> [What is being asked]: Could you say how many lines in the entries contain the string "prism"? Give only that number.
*** Opening Supplied entries ***
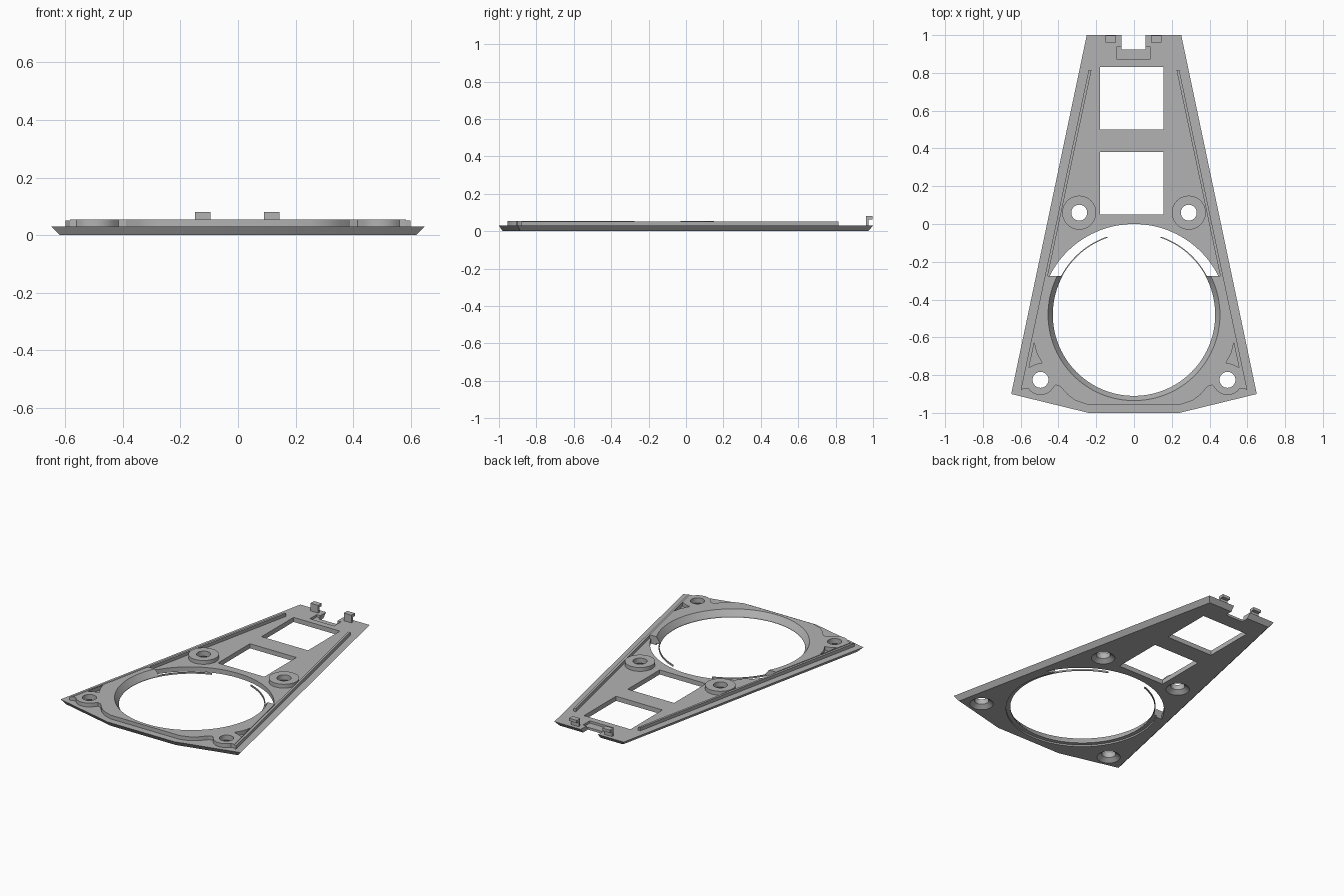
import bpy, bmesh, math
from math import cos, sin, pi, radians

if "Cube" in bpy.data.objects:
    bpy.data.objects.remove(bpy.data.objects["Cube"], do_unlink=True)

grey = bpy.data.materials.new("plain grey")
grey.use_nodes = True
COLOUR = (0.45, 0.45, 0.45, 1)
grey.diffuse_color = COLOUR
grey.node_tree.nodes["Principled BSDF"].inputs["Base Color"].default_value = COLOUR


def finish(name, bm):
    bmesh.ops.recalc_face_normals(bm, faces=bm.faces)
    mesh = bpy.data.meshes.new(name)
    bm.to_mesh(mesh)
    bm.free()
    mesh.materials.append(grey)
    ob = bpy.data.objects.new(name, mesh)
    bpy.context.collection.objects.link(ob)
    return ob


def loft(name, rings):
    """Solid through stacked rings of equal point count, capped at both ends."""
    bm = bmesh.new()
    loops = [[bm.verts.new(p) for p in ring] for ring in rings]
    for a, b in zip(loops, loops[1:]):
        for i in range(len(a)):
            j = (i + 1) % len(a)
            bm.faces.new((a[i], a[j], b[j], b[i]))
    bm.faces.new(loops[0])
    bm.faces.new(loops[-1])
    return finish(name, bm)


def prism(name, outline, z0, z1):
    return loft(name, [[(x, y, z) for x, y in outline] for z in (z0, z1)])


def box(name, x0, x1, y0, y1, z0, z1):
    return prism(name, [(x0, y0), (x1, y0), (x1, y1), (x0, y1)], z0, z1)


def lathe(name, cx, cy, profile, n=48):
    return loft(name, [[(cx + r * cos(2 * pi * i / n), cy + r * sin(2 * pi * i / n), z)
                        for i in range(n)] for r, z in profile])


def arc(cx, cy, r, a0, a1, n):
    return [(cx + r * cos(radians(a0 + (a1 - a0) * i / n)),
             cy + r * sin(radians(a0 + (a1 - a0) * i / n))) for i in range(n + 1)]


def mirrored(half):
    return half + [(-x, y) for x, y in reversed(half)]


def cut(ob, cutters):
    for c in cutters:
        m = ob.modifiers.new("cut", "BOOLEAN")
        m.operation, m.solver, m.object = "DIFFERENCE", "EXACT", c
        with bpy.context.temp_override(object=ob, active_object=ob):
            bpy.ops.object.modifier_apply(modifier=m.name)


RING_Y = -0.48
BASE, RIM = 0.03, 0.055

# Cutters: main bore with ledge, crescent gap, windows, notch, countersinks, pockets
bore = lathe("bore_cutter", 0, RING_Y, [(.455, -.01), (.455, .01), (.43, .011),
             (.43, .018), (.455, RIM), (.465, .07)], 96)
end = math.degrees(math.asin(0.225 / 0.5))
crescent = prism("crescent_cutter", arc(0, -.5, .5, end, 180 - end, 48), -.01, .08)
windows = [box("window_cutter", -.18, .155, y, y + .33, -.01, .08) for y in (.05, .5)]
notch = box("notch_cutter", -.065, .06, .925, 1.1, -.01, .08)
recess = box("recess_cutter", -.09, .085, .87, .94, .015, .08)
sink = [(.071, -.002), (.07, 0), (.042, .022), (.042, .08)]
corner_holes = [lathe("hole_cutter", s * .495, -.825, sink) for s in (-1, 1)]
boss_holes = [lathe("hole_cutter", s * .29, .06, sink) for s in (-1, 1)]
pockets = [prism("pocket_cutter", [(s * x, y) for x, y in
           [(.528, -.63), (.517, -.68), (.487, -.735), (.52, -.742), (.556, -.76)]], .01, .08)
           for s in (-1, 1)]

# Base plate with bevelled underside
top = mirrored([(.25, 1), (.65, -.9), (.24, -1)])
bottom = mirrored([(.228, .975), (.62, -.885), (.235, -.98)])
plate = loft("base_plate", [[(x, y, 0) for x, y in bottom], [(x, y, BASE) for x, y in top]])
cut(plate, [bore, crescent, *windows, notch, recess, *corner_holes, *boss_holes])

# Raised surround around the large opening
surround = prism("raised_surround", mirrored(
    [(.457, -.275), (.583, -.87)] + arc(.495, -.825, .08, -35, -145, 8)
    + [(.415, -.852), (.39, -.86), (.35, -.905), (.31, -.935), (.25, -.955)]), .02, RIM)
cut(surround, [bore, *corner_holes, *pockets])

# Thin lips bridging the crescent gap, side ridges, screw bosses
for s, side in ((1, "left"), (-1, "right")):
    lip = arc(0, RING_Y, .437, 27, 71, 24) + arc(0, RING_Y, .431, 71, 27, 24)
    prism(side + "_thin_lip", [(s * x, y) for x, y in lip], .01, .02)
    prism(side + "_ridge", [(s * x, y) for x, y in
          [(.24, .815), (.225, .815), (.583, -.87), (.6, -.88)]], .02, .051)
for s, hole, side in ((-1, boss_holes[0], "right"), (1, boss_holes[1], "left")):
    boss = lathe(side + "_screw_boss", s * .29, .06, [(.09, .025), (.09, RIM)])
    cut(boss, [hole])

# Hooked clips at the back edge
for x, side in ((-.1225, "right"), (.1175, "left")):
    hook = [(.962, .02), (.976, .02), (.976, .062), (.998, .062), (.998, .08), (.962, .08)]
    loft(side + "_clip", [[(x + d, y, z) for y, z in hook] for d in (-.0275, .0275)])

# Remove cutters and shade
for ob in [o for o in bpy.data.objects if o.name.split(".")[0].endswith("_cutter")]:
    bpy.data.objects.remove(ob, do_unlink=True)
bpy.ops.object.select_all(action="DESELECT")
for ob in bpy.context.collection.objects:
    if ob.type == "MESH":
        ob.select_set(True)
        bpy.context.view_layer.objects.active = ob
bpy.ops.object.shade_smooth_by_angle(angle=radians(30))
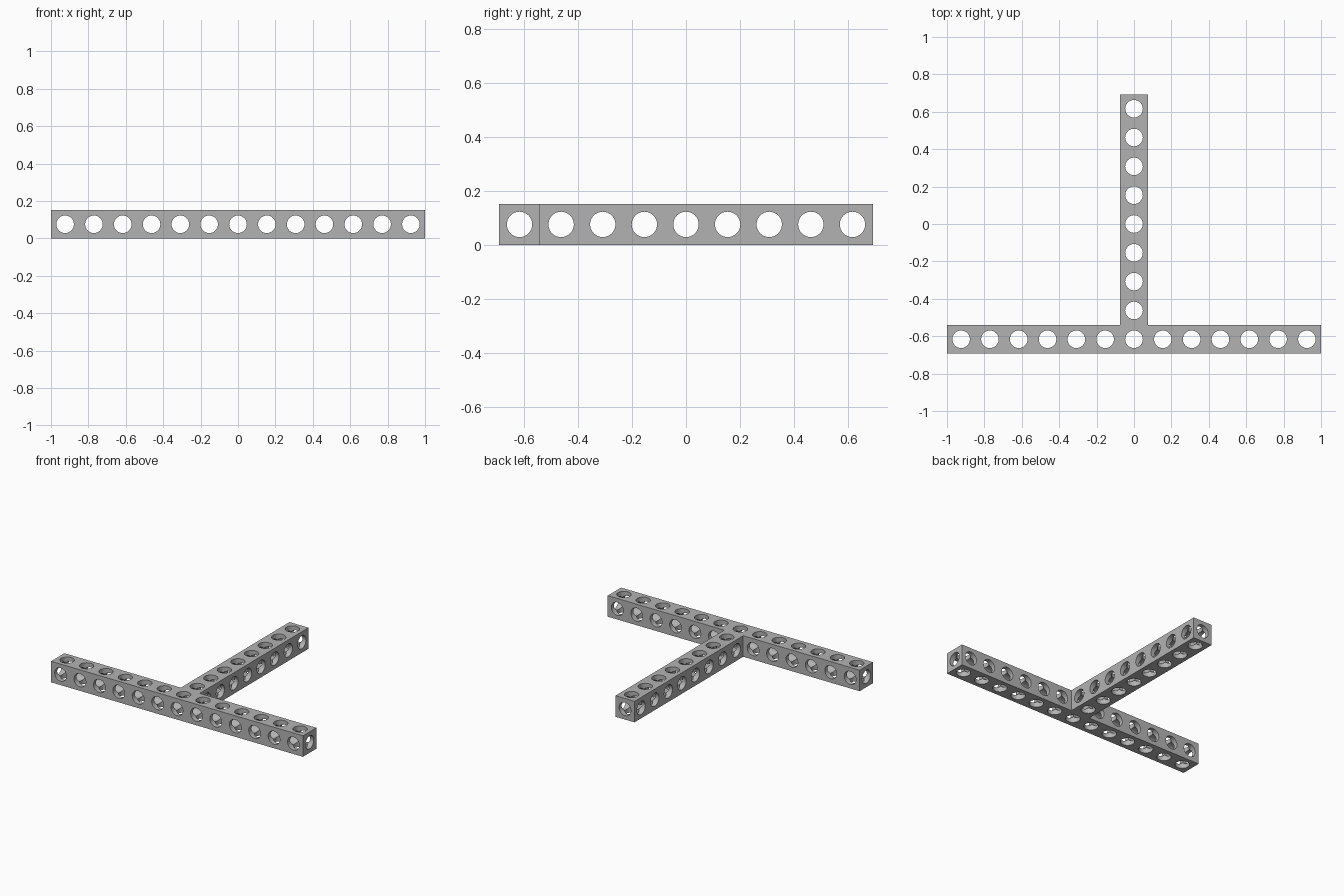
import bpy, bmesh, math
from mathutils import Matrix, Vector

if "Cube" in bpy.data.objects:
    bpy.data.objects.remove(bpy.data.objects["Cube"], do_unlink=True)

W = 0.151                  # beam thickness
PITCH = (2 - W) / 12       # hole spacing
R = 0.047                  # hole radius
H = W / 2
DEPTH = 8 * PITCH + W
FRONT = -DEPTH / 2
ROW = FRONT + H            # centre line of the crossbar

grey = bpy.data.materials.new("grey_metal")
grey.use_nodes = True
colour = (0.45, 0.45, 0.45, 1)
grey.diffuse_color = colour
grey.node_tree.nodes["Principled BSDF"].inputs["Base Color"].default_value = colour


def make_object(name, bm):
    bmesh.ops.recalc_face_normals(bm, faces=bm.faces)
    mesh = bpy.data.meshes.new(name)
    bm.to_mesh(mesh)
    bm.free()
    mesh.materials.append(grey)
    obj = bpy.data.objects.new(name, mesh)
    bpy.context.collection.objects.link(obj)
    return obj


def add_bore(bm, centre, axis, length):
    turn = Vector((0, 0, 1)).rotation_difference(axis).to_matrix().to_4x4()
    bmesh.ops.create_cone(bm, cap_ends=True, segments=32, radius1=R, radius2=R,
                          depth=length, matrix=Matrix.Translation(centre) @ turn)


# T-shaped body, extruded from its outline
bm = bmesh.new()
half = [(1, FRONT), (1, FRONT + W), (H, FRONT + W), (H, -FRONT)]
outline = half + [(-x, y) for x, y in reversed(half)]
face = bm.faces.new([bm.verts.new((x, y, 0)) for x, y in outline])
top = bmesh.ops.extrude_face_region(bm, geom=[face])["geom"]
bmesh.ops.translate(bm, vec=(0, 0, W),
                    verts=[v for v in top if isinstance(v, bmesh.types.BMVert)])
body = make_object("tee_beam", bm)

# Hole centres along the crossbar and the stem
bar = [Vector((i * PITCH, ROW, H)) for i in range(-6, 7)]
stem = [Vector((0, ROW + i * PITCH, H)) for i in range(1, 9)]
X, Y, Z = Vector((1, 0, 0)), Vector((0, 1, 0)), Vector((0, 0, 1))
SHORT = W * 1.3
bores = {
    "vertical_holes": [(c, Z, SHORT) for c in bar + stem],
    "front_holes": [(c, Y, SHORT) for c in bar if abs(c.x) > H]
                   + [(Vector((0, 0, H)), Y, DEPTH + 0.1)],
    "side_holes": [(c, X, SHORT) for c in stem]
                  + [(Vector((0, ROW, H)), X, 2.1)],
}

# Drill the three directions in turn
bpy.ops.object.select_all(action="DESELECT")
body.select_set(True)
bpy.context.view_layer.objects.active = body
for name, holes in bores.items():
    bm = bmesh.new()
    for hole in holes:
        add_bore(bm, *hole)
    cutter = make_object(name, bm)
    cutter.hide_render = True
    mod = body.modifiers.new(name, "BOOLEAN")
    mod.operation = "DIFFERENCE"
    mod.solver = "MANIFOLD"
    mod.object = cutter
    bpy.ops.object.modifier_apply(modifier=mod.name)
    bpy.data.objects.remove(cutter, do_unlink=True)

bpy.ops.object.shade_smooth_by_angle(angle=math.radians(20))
*** Closing Supplied entries ***
> [Response to this exercise]: 7